What you need to do | In the listing that follows, locate the line containing "faces = [tuple(reversed(range(n))), tuple(range(n, 2" and the line containing "a, b = ring * 4, (ring + 1) % 4 * 4". Retype exactly those two lines and every line between them, and nothing more.

------ Working data ------

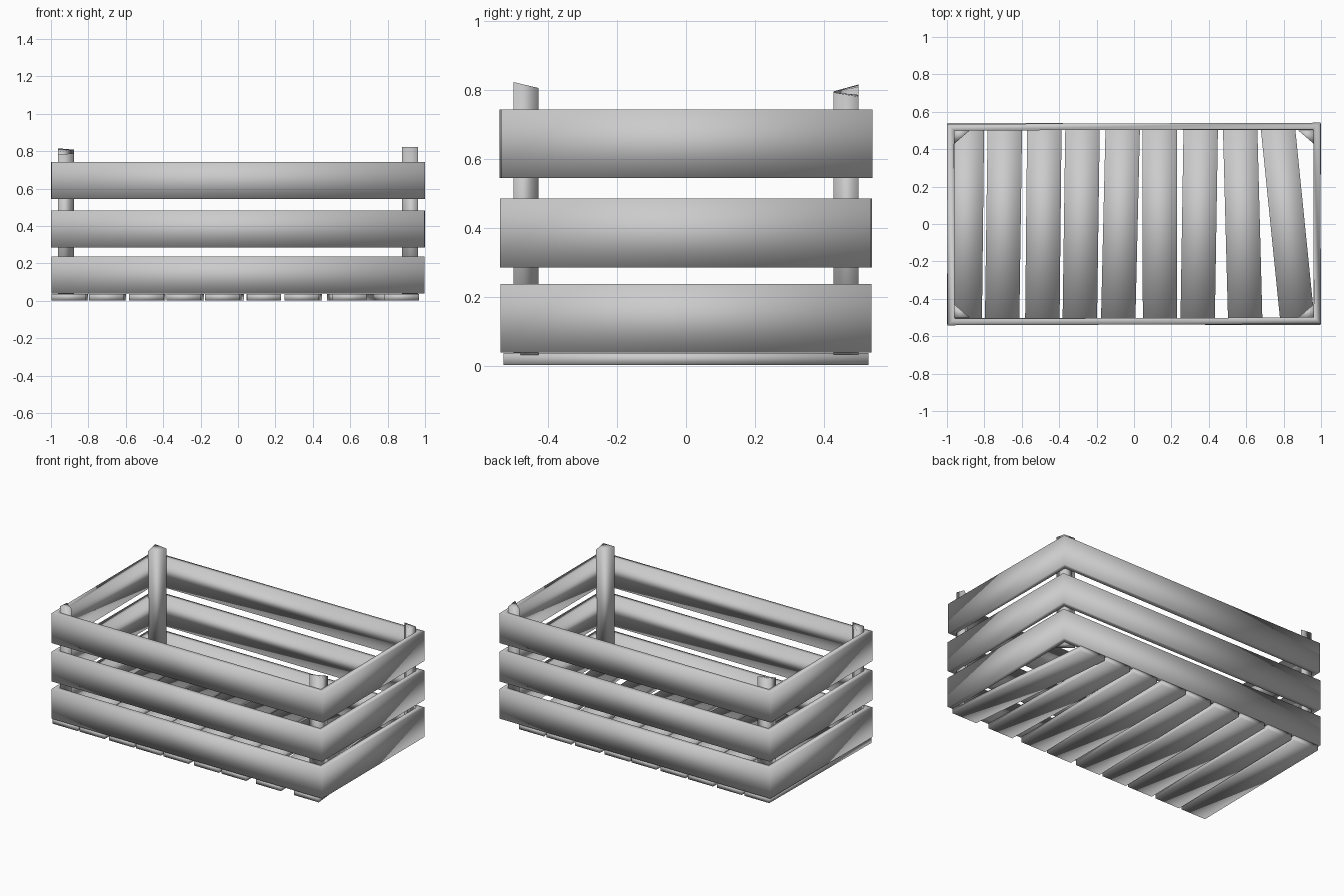
import bpy
import math

if "Cube" in bpy.data.objects:
    bpy.data.objects.remove(bpy.data.objects["Cube"], do_unlink=True)

# Single colour
grey = bpy.data.materials.new("plain_grey")
grey.use_nodes = True
COLOUR = (0.6, 0.6, 0.6, 1)
grey.diffuse_color = COLOUR
grey.node_tree.nodes["Principled BSDF"].inputs["Base Color"].default_value = COLOUR


def make(name, verts, faces):
    """Softly shaded mesh object."""
    mesh = bpy.data.meshes.new(name)
    mesh.from_pydata(verts, [], faces)
    mesh.materials.append(grey)
    mesh.shade_smooth()
    obj = bpy.data.objects.new(name, mesh)
    bpy.context.collection.objects.link(obj)
    return obj


def prism(name, outline, bottom, tops):
    """Upright solid over a counter-clockwise outline; one top height per corner."""
    n = len(outline)
    verts = [(x, y, bottom) for x, y in outline]
    verts += [(x, y, z) for (x, y), z in zip(outline, tops)]
    faces = [tuple(reversed(range(n))), tuple(range(n, 2 * n))]
    faces += [(i, (i + 1) % n, n + (i + 1) % n, n + i) for i in range(n)]
    return make(name, verts, faces)


def band(name, low, high, turn):
    """Rectangular hoop of side boards with mitred corners."""
    corners = [(-1, -1), (1, -1), (1, 1), (-1, 1)]
    verts = [(sx * hx, sy * hy, z)
             for hx, hy, z in ((0.998, 0.538, low), (0.998, 0.538, high),
                               (0.96, 0.503, high), (0.96, 0.503, low))
             for sx, sy in corners]
    faces = []
    for ring in range(4):
        a, b = ring * 4, (ring + 1) % 4 * 4
        faces += [(a + i, a + (i + 1) % 4, b + (i + 1) % 4, b + i) for i in range(4)]
    obj = make(name, verts, faces)
    obj.rotation_euler.z = math.radians(turn)


# Three tiers of side boards
band("lower_side_boards", 0.038, 0.237, 0)
band("middle_side_boards", 0.285, 0.484, -0.1)
band("upper_side_boards", 0.544, 0.743, 0.2)

# Triangular corner posts with uneven sawn tops (corner, along x, along y)
posts = {
    "front_left_post": (1, -1, (0.822, 0.822, 0.805)),
    "front_right_post": (-1, -1, (0.783, 0.788, 0.778)),
    "back_left_post": (1, 1, (0.78, 0.785, 0.792)),
    "back_right_post": (-1, 1, (0.815, 0.808, 0.795)),
}
for name, (sx, sy, tops) in posts.items():
    outline = [(sx * 0.962, sy * 0.5), (sx * 0.878, sy * 0.5), (sx * 0.962, sy * 0.428)]
    if sx * sy < 0:
        outline, tops = outline[::-1], tops[::-1]
    prism(name, outline, 0.03, tops)

# Floor slats, each slightly askew: (centre x at front, centre x at back)
slats = [(-0.905, -0.893), (-0.705, -0.69), (-0.49, -0.479), (-0.29, -0.275),
         (-0.085, -0.06), (0.139, 0.137), (0.34, 0.357), (0.595, 0.567), (0.875, 0.768)]
for i, (front, back) in enumerate(slats):
    w = 0.092
    outline = [(front - w, -0.53), (front + w, -0.53), (back + w, 0.53), (back - w, 0.53)]
    prism(f"floor_slat_{i + 1}", outline, 0.002, [0.037] * 4)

------

Response box |
    faces = [tuple(reversed(range(n))), tuple(range(n, 2 * n))]
    faces += [(i, (i + 1) % n, n + (i + 1) % n, n + i) for i in range(n)]
    return make(name, verts, faces)


def band(name, low, high, turn):
    """Rectangular hoop of side boards with mitred corners."""
    corners = [(-1, -1), (1, -1), (1, 1), (-1, 1)]
    verts = [(sx * hx, sy * hy, z)
             for hx, hy, z in ((0.998, 0.538, low), (0.998, 0.538, high),
                               (0.96, 0.503, high), (0.96, 0.503, low))
             for sx, sy in corners]
    faces = []
    for ring in range(4):
        a, b = ring * 4, (ring + 1) % 4 * 4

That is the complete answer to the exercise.